- **Exercise brief**
Give every line of the records exactly, please, from the first up to and including the one containing "the base slab".

(Beginning of Input for this task)

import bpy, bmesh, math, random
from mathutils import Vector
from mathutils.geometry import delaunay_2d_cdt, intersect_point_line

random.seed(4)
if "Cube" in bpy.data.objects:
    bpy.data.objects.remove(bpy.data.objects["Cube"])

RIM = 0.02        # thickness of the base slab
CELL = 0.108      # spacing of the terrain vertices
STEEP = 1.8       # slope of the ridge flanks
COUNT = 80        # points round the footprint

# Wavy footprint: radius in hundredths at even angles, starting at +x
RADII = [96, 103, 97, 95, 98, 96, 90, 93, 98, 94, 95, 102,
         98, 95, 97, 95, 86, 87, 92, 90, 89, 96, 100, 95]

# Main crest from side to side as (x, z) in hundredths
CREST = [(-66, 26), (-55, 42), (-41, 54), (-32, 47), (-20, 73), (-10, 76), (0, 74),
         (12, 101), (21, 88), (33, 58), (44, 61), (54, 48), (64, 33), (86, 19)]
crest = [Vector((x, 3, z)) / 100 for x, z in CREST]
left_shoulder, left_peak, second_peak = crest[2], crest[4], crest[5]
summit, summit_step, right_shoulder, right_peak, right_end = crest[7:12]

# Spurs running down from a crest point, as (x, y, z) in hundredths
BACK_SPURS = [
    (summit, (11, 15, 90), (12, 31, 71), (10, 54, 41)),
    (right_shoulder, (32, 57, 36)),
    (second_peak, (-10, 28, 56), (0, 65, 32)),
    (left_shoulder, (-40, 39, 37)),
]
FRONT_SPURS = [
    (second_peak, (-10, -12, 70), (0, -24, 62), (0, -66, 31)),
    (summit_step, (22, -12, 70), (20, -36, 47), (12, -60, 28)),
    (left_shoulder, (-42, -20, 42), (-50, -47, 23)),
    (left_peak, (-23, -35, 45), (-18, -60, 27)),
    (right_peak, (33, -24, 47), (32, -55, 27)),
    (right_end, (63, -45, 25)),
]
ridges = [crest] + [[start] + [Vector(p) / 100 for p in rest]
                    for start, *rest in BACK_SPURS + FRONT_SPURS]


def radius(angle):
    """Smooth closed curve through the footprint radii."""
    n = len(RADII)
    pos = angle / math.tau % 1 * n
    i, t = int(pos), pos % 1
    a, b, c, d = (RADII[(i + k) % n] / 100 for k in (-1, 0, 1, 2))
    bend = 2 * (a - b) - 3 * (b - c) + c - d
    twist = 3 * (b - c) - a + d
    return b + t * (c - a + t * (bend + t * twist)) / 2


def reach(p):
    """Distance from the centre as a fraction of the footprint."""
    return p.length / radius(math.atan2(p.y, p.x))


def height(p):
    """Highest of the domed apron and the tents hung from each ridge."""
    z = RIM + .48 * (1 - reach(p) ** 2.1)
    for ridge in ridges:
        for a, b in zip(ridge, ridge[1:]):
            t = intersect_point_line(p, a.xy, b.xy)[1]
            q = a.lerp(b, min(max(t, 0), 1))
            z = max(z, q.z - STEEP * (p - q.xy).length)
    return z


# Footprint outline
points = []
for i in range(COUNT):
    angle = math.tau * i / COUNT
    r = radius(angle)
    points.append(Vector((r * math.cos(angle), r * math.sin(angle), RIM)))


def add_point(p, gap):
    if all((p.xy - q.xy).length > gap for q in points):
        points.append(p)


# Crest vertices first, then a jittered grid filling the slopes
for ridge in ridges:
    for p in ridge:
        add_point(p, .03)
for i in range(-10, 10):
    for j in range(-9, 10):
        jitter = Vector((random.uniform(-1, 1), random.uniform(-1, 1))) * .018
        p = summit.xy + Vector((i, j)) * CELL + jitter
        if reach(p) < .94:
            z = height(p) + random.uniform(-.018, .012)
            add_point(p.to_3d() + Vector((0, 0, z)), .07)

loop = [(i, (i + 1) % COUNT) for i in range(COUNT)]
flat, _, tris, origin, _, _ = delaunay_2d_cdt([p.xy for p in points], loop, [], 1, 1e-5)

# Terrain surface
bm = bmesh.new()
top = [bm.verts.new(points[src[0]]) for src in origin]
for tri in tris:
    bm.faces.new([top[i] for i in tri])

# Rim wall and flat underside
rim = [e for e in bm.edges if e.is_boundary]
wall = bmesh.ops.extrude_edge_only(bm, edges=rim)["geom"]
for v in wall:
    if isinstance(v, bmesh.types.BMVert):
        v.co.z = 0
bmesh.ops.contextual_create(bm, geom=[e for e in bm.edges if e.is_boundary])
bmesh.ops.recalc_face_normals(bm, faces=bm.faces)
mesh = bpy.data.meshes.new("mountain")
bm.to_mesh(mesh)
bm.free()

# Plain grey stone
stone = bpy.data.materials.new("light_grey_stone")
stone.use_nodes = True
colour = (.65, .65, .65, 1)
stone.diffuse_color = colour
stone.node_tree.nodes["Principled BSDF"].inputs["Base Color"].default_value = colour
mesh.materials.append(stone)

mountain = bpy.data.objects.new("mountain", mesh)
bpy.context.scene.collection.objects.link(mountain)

(End of Input for this task)

- **Response box**
import bpy, bmesh, math, random
from mathutils import Vector
from mathutils.geometry import delaunay_2d_cdt, intersect_point_line

random.seed(4)
if "Cube" in bpy.data.objects:
    bpy.data.objects.remove(bpy.data.objects["Cube"])

RIM = 0.02        # thickness of the base slab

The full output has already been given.